» Exercise prompt:
Once the pictures are set aside, reproduce all of the records exactly.

» Data under study:
# # # # # # #

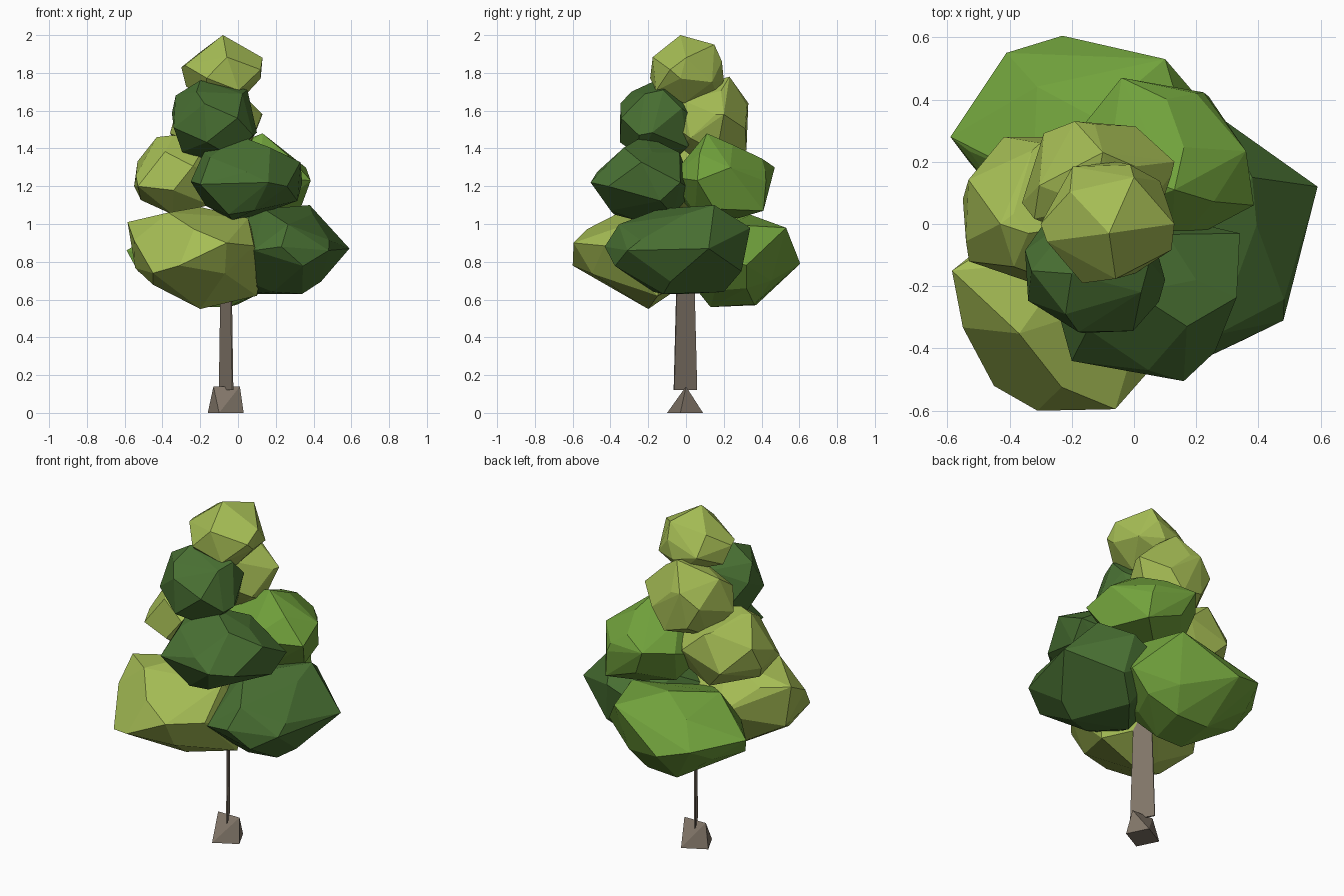
import bpy, bmesh, math, random
from mathutils import Vector


def material(name, rgb):
    m = bpy.data.materials.new(name)
    m.diffuse_color = (*rgb, 1)
    return m


OLIVE = material("olive leaves", (0.38, 0.51, 0.09))
GREEN = material("mid green leaves", (0.165, 0.36, 0.045))
DARK = material("dark green leaves", (0.065, 0.16, 0.032))
BARK = material("bark", (0.22, 0.18, 0.14))


def hull(name, points, mat):
    """Flat-shaded convex solid around a handful of points."""
    bm = bmesh.new()
    for p in points:
        bm.verts.new(p)
    bmesh.ops.convex_hull(bm, input=bm.verts)
    junk = [v for v in bm.verts if not v.link_faces]
    bmesh.ops.delete(bm, geom=junk, context='VERTS')
    bmesh.ops.dissolve_limit(bm, angle_limit=math.radians(7),
                             verts=bm.verts, edges=bm.edges)
    bmesh.ops.recalc_face_normals(bm, faces=bm.faces)
    me = bpy.data.meshes.new(name)
    bm.to_mesh(me)
    bm.free()
    me.materials.append(mat)
    ob = bpy.data.objects.new(name, me)
    bpy.context.collection.objects.link(ob)
    return ob


def clump(name, mat, lo, hi, seed, corners=(), n=17):
    """Faceted leaf clump filling a box, with a few corners placed by hand."""
    rnd = random.Random(seed)
    lo, hi = Vector(lo), Vector(hi)
    turn = rnd.uniform(0, 6.28)
    pts = []
    for i in range(n):
        z = 1 - 2 * (i + 0.5) / n
        a = turn + i * 2.39996 + rnd.uniform(-0.2, 0.2)
        r = math.sqrt(1 - z * z)
        pts.append(Vector((r * math.cos(a), r * math.sin(a), z)))
    # stretch the ball so it touches every side of the box
    mn = [min(p[k] for p in pts) for k in range(3)]
    mx = [max(p[k] for p in pts) for k in range(3)]
    pts = [Vector([lo[k] + (p[k] - mn[k]) / (mx[k] - mn[k]) * (hi[k] - lo[k])
                   for k in range(3)]) for p in pts]
    hull(name, pts + [Vector(c) for c in corners], mat)


# Bottom tier of leaves
clump("lower_front_leaves", OLIVE, (-0.55, -0.55, 0.62), (0.13, 0.10, 1.09), 3,
      [(-0.31, -0.60, 0.78), (-0.06, -0.595, 0.90), (-0.45, -0.52, 0.74),
       (-0.585, -0.15, 1.01), (-0.20, -0.20, 0.55), (0.10, -0.15, 0.62)])
clump("lower_right_leaves", DARK, (-0.10, -0.41, 0.64), (0.49, 0.32, 1.08), 5,
      [(0.59, 0.12, 0.87), (0.48, -0.31, 0.86), (0.23, -0.43, 0.88),
       (0.38, 0.15, 1.10), (0.34, -0.12, 0.63), (0.28, 0.34, 0.98),
       (0.20, 0.2, 0.64), (0.04, 0.0, 0.63)])
clump("lower_back_leaves", GREEN, (-0.53, -0.04, 0.62), (0.28, 0.54, 1.05), 8,
      [(-0.59, 0.28, 0.86), (-0.41, 0.55, 0.84), (-0.23, 0.605, 0.79),
       (0.10, 0.53, 0.98), (-0.20, 0.37, 0.57), (-0.05, 0.13, 0.56),
       (-0.22, 0.13, 0.56), (0.17, 0.32, 0.66), (-0.53, 0.20, 0.75),
       (0.0, 0.36, 0.575)])

# Middle tier
clump("middle_front_leaves", DARK, (-0.25, -0.47, 1.02), (0.33, 0.04, 1.43), 11,
      [(0.16, -0.505, 1.22), (-0.20, -0.44, 1.21), (0.0, -0.22, 1.47),
       (0.34, -0.03, 1.22), (-0.18, -0.22, 1.38), (0.20, -0.18, 1.38),
       (-0.05, -0.38, 1.05)])
clump("middle_right_leaves", GREEN, (-0.20, -0.08, 1.03), (0.36, 0.43, 1.42), 14,
      [(0.385, 0.06, 1.23), (0.24, 0.41, 1.07), (-0.04, 0.47, 1.30),
       (0.13, 0.11, 1.48), (0.20, 0.42, 1.28), (0.33, 0.15, 1.08)])
clump("middle_left_leaves", OLIVE, (-0.54, -0.19, 1.05), (-0.04, 0.28, 1.46), 17,
      [(-0.55, 0.08, 1.20), (-0.43, 0.0, 1.46), (-0.30, 0.26, 1.40),
       (-0.53, -0.12, 1.20), (-0.34, -0.03, 1.47)])

# Upper tier and crown
clump("upper_front_leaves", DARK, (-0.35, -0.35, 1.33), (0.10, 0.08, 1.74), 21,
      [(-0.33, -0.15, 1.68), (0.05, -0.12, 1.71), (-0.20, -0.16, 1.76),
       (-0.22, -0.29, 1.70), (0.08, -0.25, 1.47)])
clump("upper_back_leaves", OLIVE, (-0.36, -0.08, 1.33), (0.12, 0.32, 1.73), 24,
      [(0.13, 0.20, 1.58), (-0.10, 0.23, 1.78), (-0.19, 0.33, 1.64),
       (-0.08, 0.32, 1.39)])
clump("crown_leaves", OLIVE, (-0.28, -0.19, 1.64), (0.12, 0.19, 1.95), 27,
      [(-0.08, -0.03, 2.0), (0.13, 0.0, 1.88), (0.0, 0.15, 1.95),
       (-0.30, 0.0, 1.83), (0.12, -0.03, 1.77), (-0.05, 0.20, 1.76)], n=15)

# Trunk: a thin slab turned 30 degrees
axis = Vector((0.5, -0.866, 0))
side = Vector((0.866, 0.5, 0)) * 0.004
trunk = []
for z, half in ((0.12, 0.070), (0.80, 0.050)):
    for s in (-1, 1):
        for t in (-1, 1):
            trunk.append(Vector((-0.063, -0.003, z)) + axis * half * s + side * t)
hull("trunk", trunk, BARK)

# Wedge-shaped root flare: turned rectangle rising to a level ridge
hull("trunk_base", [(-0.13, 0.0, 0.14), (0.01, 0.0, 0.14),
                    (-0.10, -0.10, 0), (0.03, -0.03, 0),
                    (-0.03, 0.09, 0), (-0.16, 0.02, 0)], BARK)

# # # # # # #

» Your solution:
import bpy, bmesh, math, random
from mathutils import Vector


def material(name, rgb):
    m = bpy.data.materials.new(name)
    m.diffuse_color = (*rgb, 1)
    return m


OLIVE = material("olive leaves", (0.38, 0.51, 0.09))
GREEN = material("mid green leaves", (0.165, 0.36, 0.045))
DARK = material("dark green leaves", (0.065, 0.16, 0.032))
BARK = material("bark", (0.22, 0.18, 0.14))


def hull(name, points, mat):
    """Flat-shaded convex solid around a handful of points."""
    bm = bmesh.new()
    for p in points:
        bm.verts.new(p)
    bmesh.ops.convex_hull(bm, input=bm.verts)
    junk = [v for v in bm.verts if not v.link_faces]
    bmesh.ops.delete(bm, geom=junk, context='VERTS')
    bmesh.ops.dissolve_limit(bm, angle_limit=math.radians(7),
                             verts=bm.verts, edges=bm.edges)
    bmesh.ops.recalc_face_normals(bm, faces=bm.faces)
    me = bpy.data.meshes.new(name)
    bm.to_mesh(me)
    bm.free()
    me.materials.append(mat)
    ob = bpy.data.objects.new(name, me)
    bpy.context.collection.objects.link(ob)
    return ob


def clump(name, mat, lo, hi, seed, corners=(), n=17):
    """Faceted leaf clump filling a box, with a few corners placed by hand."""
    rnd = random.Random(seed)
    lo, hi = Vector(lo), Vector(hi)
    turn = rnd.uniform(0, 6.28)
    pts = []
    for i in range(n):
        z = 1 - 2 * (i + 0.5) / n
        a = turn + i * 2.39996 + rnd.uniform(-0.2, 0.2)
        r = math.sqrt(1 - z * z)
        pts.append(Vector((r * math.cos(a), r * math.sin(a), z)))
    # stretch the ball so it touches every side of the box
    mn = [min(p[k] for p in pts) for k in range(3)]
    mx = [max(p[k] for p in pts) for k in range(3)]
    pts = [Vector([lo[k] + (p[k] - mn[k]) / (mx[k] - mn[k]) * (hi[k] - lo[k])
                   for k in range(3)]) for p in pts]
    hull(name, pts + [Vector(c) for c in corners], mat)


# Bottom tier of leaves
clump("lower_front_leaves", OLIVE, (-0.55, -0.55, 0.62), (0.13, 0.10, 1.09), 3,
      [(-0.31, -0.60, 0.78), (-0.06, -0.595, 0.90), (-0.45, -0.52, 0.74),
       (-0.585, -0.15, 1.01), (-0.20, -0.20, 0.55), (0.10, -0.15, 0.62)])
clump("lower_right_leaves", DARK, (-0.10, -0.41, 0.64), (0.49, 0.32, 1.08), 5,
      [(0.59, 0.12, 0.87), (0.48, -0.31, 0.86), (0.23, -0.43, 0.88),
       (0.38, 0.15, 1.10), (0.34, -0.12, 0.63), (0.28, 0.34, 0.98),
       (0.20, 0.2, 0.64), (0.04, 0.0, 0.63)])
clump("lower_back_leaves", GREEN, (-0.53, -0.04, 0.62), (0.28, 0.54, 1.05), 8,
      [(-0.59, 0.28, 0.86), (-0.41, 0.55, 0.84), (-0.23, 0.605, 0.79),
       (0.10, 0.53, 0.98), (-0.20, 0.37, 0.57), (-0.05, 0.13, 0.56),
       (-0.22, 0.13, 0.56), (0.17, 0.32, 0.66), (-0.53, 0.20, 0.75),
       (0.0, 0.36, 0.575)])

# Middle tier
clump("middle_front_leaves", DARK, (-0.25, -0.47, 1.02), (0.33, 0.04, 1.43), 11,
      [(0.16, -0.505, 1.22), (-0.20, -0.44, 1.21), (0.0, -0.22, 1.47),
       (0.34, -0.03, 1.22), (-0.18, -0.22, 1.38), (0.20, -0.18, 1.38),
       (-0.05, -0.38, 1.05)])
clump("middle_right_leaves", GREEN, (-0.20, -0.08, 1.03), (0.36, 0.43, 1.42), 14,
      [(0.385, 0.06, 1.23), (0.24, 0.41, 1.07), (-0.04, 0.47, 1.30),
       (0.13, 0.11, 1.48), (0.20, 0.42, 1.28), (0.33, 0.15, 1.08)])
clump("middle_left_leaves", OLIVE, (-0.54, -0.19, 1.05), (-0.04, 0.28, 1.46), 17,
      [(-0.55, 0.08, 1.20), (-0.43, 0.0, 1.46), (-0.30, 0.26, 1.40),
       (-0.53, -0.12, 1.20), (-0.34, -0.03, 1.47)])

# Upper tier and crown
clump("upper_front_leaves", DARK, (-0.35, -0.35, 1.33), (0.10, 0.08, 1.74), 21,
      [(-0.33, -0.15, 1.68), (0.05, -0.12, 1.71), (-0.20, -0.16, 1.76),
       (-0.22, -0.29, 1.70), (0.08, -0.25, 1.47)])
clump("upper_back_leaves", OLIVE, (-0.36, -0.08, 1.33), (0.12, 0.32, 1.73), 24,
      [(0.13, 0.20, 1.58), (-0.10, 0.23, 1.78), (-0.19, 0.33, 1.64),
       (-0.08, 0.32, 1.39)])
clump("crown_leaves", OLIVE, (-0.28, -0.19, 1.64), (0.12, 0.19, 1.95), 27,
      [(-0.08, -0.03, 2.0), (0.13, 0.0, 1.88), (0.0, 0.15, 1.95),
       (-0.30, 0.0, 1.83), (0.12, -0.03, 1.77), (-0.05, 0.20, 1.76)], n=15)

# Trunk: a thin slab turned 30 degrees
axis = Vector((0.5, -0.866, 0))
side = Vector((0.866, 0.5, 0)) * 0.004
trunk = []
for z, half in ((0.12, 0.070), (0.80, 0.050)):
    for s in (-1, 1):
        for t in (-1, 1):
            trunk.append(Vector((-0.063, -0.003, z)) + axis * half * s + side * t)
hull("trunk", trunk, BARK)

# Wedge-shaped root flare: turned rectangle rising to a level ridge
hull("trunk_base", [(-0.13, 0.0, 0.14), (0.01, 0.0, 0.14),
                    (-0.10, -0.10, 0), (0.03, -0.03, 0),
                    (-0.03, 0.09, 0), (-0.16, 0.02, 0)], BARK)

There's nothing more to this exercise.